» **Work item**:
Would you retype all of these records exactly?

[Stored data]
★ ★ ★ ★ ★ ★ ★
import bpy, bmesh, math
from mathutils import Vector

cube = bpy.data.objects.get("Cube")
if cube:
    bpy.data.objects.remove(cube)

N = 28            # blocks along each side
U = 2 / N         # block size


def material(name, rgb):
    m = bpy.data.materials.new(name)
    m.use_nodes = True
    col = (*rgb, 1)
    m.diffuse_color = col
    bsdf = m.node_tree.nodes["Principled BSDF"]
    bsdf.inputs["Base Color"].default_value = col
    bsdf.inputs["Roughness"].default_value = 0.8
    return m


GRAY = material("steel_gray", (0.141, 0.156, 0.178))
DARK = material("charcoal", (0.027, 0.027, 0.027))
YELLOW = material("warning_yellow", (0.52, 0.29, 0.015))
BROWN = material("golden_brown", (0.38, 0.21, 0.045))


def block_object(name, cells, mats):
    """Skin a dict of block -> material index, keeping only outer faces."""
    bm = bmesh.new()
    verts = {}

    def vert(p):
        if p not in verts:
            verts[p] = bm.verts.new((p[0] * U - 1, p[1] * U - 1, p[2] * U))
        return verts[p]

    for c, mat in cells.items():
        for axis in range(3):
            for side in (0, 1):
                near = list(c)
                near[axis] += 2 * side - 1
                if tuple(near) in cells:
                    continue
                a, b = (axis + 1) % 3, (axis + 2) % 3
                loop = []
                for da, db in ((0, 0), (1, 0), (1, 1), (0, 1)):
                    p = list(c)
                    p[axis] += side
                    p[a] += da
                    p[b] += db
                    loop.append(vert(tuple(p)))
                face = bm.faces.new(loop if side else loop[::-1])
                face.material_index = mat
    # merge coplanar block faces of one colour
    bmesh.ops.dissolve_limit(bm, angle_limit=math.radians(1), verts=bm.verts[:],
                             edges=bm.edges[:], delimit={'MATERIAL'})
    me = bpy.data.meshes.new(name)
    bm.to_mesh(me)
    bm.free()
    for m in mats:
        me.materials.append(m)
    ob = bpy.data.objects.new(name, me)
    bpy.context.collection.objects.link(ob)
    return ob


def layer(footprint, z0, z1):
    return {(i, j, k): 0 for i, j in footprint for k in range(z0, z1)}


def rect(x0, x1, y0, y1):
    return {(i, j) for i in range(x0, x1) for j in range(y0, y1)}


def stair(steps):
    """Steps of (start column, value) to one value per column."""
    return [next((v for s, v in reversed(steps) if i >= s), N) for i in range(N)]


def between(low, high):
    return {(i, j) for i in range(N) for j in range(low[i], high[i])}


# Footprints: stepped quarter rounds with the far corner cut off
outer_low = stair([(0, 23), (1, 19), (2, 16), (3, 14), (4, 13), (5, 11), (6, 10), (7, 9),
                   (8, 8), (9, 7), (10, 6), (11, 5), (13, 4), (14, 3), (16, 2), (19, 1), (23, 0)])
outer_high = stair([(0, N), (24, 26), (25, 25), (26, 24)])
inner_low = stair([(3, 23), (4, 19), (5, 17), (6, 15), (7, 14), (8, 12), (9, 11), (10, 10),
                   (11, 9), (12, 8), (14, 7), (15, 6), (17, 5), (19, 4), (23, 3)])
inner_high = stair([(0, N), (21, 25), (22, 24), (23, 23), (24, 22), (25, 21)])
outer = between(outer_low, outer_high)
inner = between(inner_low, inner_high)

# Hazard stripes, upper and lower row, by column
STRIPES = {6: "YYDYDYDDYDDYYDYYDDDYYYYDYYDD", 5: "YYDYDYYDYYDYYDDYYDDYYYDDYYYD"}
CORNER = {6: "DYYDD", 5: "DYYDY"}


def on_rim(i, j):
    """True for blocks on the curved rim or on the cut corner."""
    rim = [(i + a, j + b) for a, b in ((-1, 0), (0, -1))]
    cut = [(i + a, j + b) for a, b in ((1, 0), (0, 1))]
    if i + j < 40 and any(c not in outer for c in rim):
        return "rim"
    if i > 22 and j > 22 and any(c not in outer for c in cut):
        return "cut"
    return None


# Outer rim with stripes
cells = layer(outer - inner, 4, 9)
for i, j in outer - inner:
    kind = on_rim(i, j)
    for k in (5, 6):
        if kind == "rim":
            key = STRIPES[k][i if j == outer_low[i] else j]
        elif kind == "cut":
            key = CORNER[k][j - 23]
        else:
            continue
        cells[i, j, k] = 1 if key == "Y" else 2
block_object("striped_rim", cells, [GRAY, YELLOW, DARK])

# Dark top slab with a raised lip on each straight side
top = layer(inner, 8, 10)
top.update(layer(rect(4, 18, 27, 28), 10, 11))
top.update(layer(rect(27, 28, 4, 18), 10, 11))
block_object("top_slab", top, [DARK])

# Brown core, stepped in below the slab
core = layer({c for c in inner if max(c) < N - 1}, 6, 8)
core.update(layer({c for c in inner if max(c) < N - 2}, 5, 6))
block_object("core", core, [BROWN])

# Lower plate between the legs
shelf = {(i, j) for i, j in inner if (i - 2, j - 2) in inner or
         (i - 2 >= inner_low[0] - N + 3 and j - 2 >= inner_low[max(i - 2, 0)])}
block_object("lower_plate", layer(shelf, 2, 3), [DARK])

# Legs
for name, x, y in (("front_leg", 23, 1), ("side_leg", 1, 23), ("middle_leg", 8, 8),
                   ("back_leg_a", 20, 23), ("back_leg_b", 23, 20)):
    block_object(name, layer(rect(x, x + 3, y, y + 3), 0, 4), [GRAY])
★ ★ ★ ★ ★ ★ ★
» **Task solution**:
import bpy, bmesh, math
from mathutils import Vector

cube = bpy.data.objects.get("Cube")
if cube:
    bpy.data.objects.remove(cube)

N = 28            # blocks along each side
U = 2 / N         # block size


def material(name, rgb):
    m = bpy.data.materials.new(name)
    m.use_nodes = True
    col = (*rgb, 1)
    m.diffuse_color = col
    bsdf = m.node_tree.nodes["Principled BSDF"]
    bsdf.inputs["Base Color"].default_value = col
    bsdf.inputs["Roughness"].default_value = 0.8
    return m


GRAY = material("steel_gray", (0.141, 0.156, 0.178))
DARK = material("charcoal", (0.027, 0.027, 0.027))
YELLOW = material("warning_yellow", (0.52, 0.29, 0.015))
BROWN = material("golden_brown", (0.38, 0.21, 0.045))


def block_object(name, cells, mats):
    """Skin a dict of block -> material index, keeping only outer faces."""
    bm = bmesh.new()
    verts = {}

    def vert(p):
        if p not in verts:
            verts[p] = bm.verts.new((p[0] * U - 1, p[1] * U - 1, p[2] * U))
        return verts[p]

    for c, mat in cells.items():
        for axis in range(3):
            for side in (0, 1):
                near = list(c)
                near[axis] += 2 * side - 1
                if tuple(near) in cells:
                    continue
                a, b = (axis + 1) % 3, (axis + 2) % 3
                loop = []
                for da, db in ((0, 0), (1, 0), (1, 1), (0, 1)):
                    p = list(c)
                    p[axis] += side
                    p[a] += da
                    p[b] += db
                    loop.append(vert(tuple(p)))
                face = bm.faces.new(loop if side else loop[::-1])
                face.material_index = mat
    # merge coplanar block faces of one colour
    bmesh.ops.dissolve_limit(bm, angle_limit=math.radians(1), verts=bm.verts[:],
                             edges=bm.edges[:], delimit={'MATERIAL'})
    me = bpy.data.meshes.new(name)
    bm.to_mesh(me)
    bm.free()
    for m in mats:
        me.materials.append(m)
    ob = bpy.data.objects.new(name, me)
    bpy.context.collection.objects.link(ob)
    return ob


def layer(footprint, z0, z1):
    return {(i, j, k): 0 for i, j in footprint for k in range(z0, z1)}


def rect(x0, x1, y0, y1):
    return {(i, j) for i in range(x0, x1) for j in range(y0, y1)}


def stair(steps):
    """Steps of (start column, value) to one value per column."""
    return [next((v for s, v in reversed(steps) if i >= s), N) for i in range(N)]


def between(low, high):
    return {(i, j) for i in range(N) for j in range(low[i], high[i])}


# Footprints: stepped quarter rounds with the far corner cut off
outer_low = stair([(0, 23), (1, 19), (2, 16), (3, 14), (4, 13), (5, 11), (6, 10), (7, 9),
                   (8, 8), (9, 7), (10, 6), (11, 5), (13, 4), (14, 3), (16, 2), (19, 1), (23, 0)])
outer_high = stair([(0, N), (24, 26), (25, 25), (26, 24)])
inner_low = stair([(3, 23), (4, 19), (5, 17), (6, 15), (7, 14), (8, 12), (9, 11), (10, 10),
                   (11, 9), (12, 8), (14, 7), (15, 6), (17, 5), (19, 4), (23, 3)])
inner_high = stair([(0, N), (21, 25), (22, 24), (23, 23), (24, 22), (25, 21)])
outer = between(outer_low, outer_high)
inner = between(inner_low, inner_high)

# Hazard stripes, upper and lower row, by column
STRIPES = {6: "YYDYDYDDYDDYYDYYDDDYYYYDYYDD", 5: "YYDYDYYDYYDYYDDYYDDYYYDDYYYD"}
CORNER = {6: "DYYDD", 5: "DYYDY"}


def on_rim(i, j):
    """True for blocks on the curved rim or on the cut corner."""
    rim = [(i + a, j + b) for a, b in ((-1, 0), (0, -1))]
    cut = [(i + a, j + b) for a, b in ((1, 0), (0, 1))]
    if i + j < 40 and any(c not in outer for c in rim):
        return "rim"
    if i > 22 and j > 22 and any(c not in outer for c in cut):
        return "cut"
    return None


# Outer rim with stripes
cells = layer(outer - inner, 4, 9)
for i, j in outer - inner:
    kind = on_rim(i, j)
    for k in (5, 6):
        if kind == "rim":
            key = STRIPES[k][i if j == outer_low[i] else j]
        elif kind == "cut":
            key = CORNER[k][j - 23]
        else:
            continue
        cells[i, j, k] = 1 if key == "Y" else 2
block_object("striped_rim", cells, [GRAY, YELLOW, DARK])

# Dark top slab with a raised lip on each straight side
top = layer(inner, 8, 10)
top.update(layer(rect(4, 18, 27, 28), 10, 11))
top.update(layer(rect(27, 28, 4, 18), 10, 11))
block_object("top_slab", top, [DARK])

# Brown core, stepped in below the slab
core = layer({c for c in inner if max(c) < N - 1}, 6, 8)
core.update(layer({c for c in inner if max(c) < N - 2}, 5, 6))
block_object("core", core, [BROWN])

# Lower plate between the legs
shelf = {(i, j) for i, j in inner if (i - 2, j - 2) in inner or
         (i - 2 >= inner_low[0] - N + 3 and j - 2 >= inner_low[max(i - 2, 0)])}
block_object("lower_plate", layer(shelf, 2, 3), [DARK])

# Legs
for name, x, y in (("front_leg", 23, 1), ("side_leg", 1, 23), ("middle_leg", 8, 8),
                   ("back_leg_a", 20, 23), ("back_leg_b", 23, 20)):
    block_object(name, layer(rect(x, x + 3, y, y + 3), 0, 4), [GRAY])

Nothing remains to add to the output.